» Collected data
━━━━━━━━

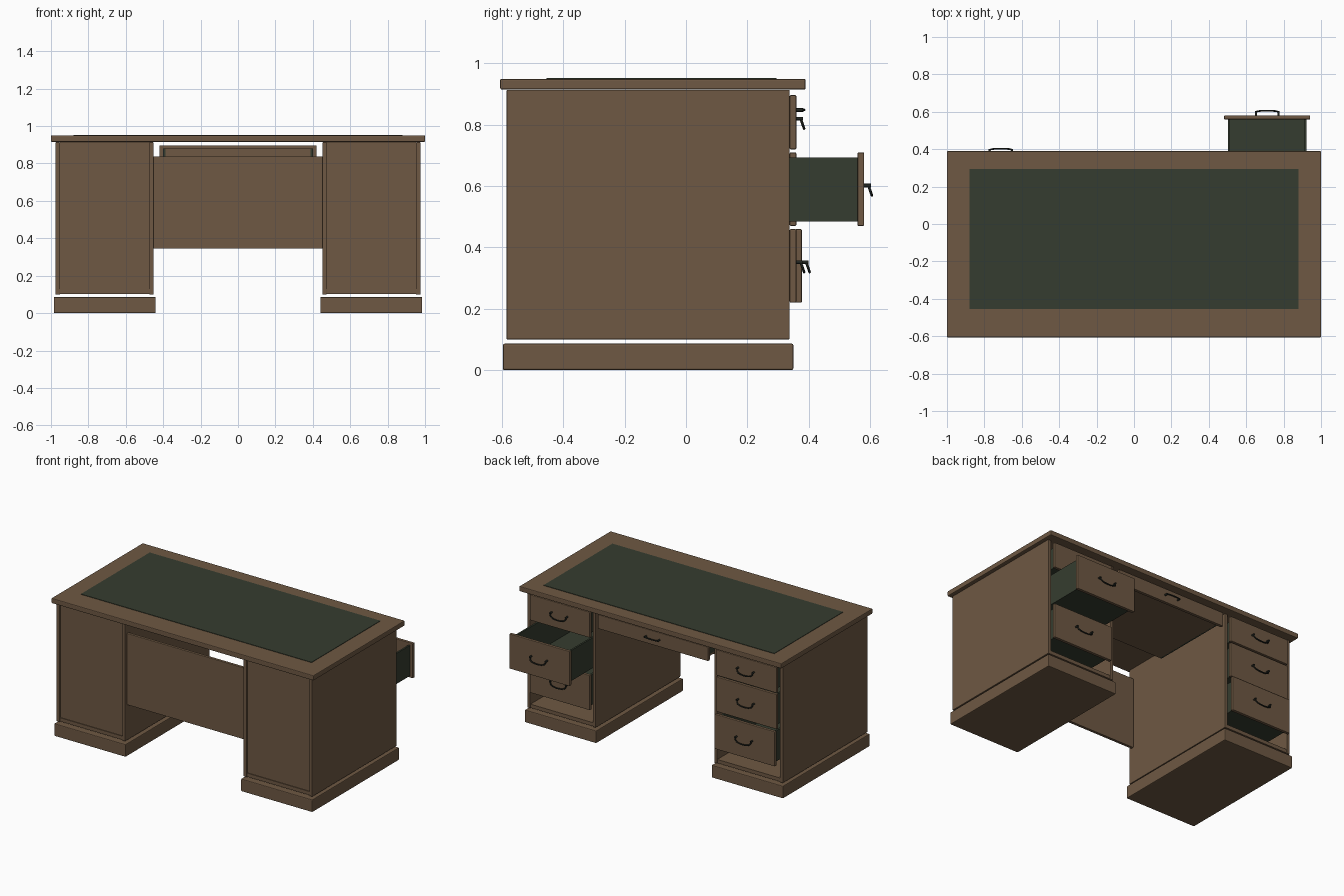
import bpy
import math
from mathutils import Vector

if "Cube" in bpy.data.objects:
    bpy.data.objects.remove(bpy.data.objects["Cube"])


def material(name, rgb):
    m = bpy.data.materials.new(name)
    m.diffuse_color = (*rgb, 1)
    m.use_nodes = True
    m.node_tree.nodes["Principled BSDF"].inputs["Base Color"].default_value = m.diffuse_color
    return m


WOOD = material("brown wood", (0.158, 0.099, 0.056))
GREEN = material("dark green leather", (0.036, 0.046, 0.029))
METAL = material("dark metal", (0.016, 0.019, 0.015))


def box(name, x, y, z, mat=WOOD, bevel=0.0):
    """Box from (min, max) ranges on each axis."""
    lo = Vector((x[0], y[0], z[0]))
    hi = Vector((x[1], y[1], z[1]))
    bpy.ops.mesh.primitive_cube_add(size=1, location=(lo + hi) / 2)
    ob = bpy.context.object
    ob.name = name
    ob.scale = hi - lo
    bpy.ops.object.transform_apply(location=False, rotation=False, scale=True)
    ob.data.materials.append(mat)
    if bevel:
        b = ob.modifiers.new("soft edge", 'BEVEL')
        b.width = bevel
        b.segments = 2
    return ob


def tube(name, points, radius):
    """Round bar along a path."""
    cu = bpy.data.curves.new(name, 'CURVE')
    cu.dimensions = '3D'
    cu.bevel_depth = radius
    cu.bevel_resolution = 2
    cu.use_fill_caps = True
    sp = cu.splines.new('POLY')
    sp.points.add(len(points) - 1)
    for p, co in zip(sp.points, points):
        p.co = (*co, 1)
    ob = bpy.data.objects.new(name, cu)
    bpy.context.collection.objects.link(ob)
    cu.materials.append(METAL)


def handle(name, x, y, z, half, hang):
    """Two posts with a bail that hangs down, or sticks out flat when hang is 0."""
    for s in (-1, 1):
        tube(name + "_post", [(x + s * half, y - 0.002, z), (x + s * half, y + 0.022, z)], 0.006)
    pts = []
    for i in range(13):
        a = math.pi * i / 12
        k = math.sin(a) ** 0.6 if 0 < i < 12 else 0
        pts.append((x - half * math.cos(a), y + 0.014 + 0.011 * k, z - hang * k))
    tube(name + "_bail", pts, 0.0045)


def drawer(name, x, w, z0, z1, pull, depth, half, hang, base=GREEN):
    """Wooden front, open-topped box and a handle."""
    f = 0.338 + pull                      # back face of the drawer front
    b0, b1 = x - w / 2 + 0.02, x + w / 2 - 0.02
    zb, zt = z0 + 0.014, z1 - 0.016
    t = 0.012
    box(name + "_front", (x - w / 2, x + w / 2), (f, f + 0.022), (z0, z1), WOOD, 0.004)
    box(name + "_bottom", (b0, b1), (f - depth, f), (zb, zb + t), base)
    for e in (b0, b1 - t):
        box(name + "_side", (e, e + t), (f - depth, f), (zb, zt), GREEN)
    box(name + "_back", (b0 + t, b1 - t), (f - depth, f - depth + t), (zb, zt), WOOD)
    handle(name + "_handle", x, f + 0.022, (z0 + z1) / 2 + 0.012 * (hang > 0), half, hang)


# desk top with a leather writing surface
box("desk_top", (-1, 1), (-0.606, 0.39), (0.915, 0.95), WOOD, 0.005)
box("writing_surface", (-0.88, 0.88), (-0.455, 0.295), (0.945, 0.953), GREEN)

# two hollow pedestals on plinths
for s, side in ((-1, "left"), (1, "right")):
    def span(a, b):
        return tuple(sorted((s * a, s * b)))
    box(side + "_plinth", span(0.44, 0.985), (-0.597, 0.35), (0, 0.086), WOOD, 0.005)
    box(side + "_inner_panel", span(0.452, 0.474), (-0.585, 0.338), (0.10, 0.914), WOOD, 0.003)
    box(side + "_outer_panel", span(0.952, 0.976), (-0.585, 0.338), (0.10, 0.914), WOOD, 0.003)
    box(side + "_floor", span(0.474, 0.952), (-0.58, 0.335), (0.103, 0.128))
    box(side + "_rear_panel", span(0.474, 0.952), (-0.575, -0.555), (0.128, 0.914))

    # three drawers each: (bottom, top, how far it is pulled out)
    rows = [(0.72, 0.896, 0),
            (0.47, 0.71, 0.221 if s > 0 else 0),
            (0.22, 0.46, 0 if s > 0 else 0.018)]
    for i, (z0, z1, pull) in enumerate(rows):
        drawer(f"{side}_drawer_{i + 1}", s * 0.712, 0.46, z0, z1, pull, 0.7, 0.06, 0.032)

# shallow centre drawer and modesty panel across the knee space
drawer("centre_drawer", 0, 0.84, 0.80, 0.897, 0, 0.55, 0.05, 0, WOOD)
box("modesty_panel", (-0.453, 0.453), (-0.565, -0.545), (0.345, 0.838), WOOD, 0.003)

━━━━━━━━

» YOUR ASSIGNMENT
Beginning with the line that has "front, open-topped box", set down each line through the last one above, exactly, and nothing else.

» TASK SOLUTION
    """Wooden front, open-topped box and a handle."""
    f = 0.338 + pull                      # back face of the drawer front
    b0, b1 = x - w / 2 + 0.02, x + w / 2 - 0.02
    zb, zt = z0 + 0.014, z1 - 0.016
    t = 0.012
    box(name + "_front", (x - w / 2, x + w / 2), (f, f + 0.022), (z0, z1), WOOD, 0.004)
    box(name + "_bottom", (b0, b1), (f - depth, f), (zb, zb + t), base)
    for e in (b0, b1 - t):
        box(name + "_side", (e, e + t), (f - depth, f), (zb, zt), GREEN)
    box(name + "_back", (b0 + t, b1 - t), (f - depth, f - depth + t), (zb, zt), WOOD)
    handle(name + "_handle", x, f + 0.022, (z0 + z1) / 2 + 0.012 * (hang > 0), half, hang)


# desk top with a leather writing surface
box("desk_top", (-1, 1), (-0.606, 0.39), (0.915, 0.95), WOOD, 0.005)
box("writing_surface", (-0.88, 0.88), (-0.455, 0.295), (0.945, 0.953), GREEN)

# two hollow pedestals on plinths
for s, side in ((-1, "left"), (1, "right")):
    def span(a, b):
        return tuple(sorted((s * a, s * b)))
    box(side + "_plinth", span(0.44, 0.985), (-0.597, 0.35), (0, 0.086), WOOD, 0.005)
    box(side + "_inner_panel", span(0.452, 0.474), (-0.585, 0.338), (0.10, 0.914), WOOD, 0.003)
    box(side + "_outer_panel", span(0.952, 0.976), (-0.585, 0.338), (0.10, 0.914), WOOD, 0.003)
    box(side + "_floor", span(0.474, 0.952), (-0.58, 0.335), (0.103, 0.128))
    box(side + "_rear_panel", span(0.474, 0.952), (-0.575, -0.555), (0.128, 0.914))

    # three drawers each: (bottom, top, how far it is pulled out)
    rows = [(0.72, 0.896, 0),
            (0.47, 0.71, 0.221 if s > 0 else 0),
            (0.22, 0.46, 0 if s > 0 else 0.018)]
    for i, (z0, z1, pull) in enumerate(rows):
        drawer(f"{side}_drawer_{i + 1}", s * 0.712, 0.46, z0, z1, pull, 0.7, 0.06, 0.032)

# shallow centre drawer and modesty panel across the knee space
drawer("centre_drawer", 0, 0.84, 0.80, 0.897, 0, 0.55, 0.05, 0, WOOD)
box("modesty_panel", (-0.453, 0.453), (-0.565, -0.545), (0.345, 0.838), WOOD, 0.003)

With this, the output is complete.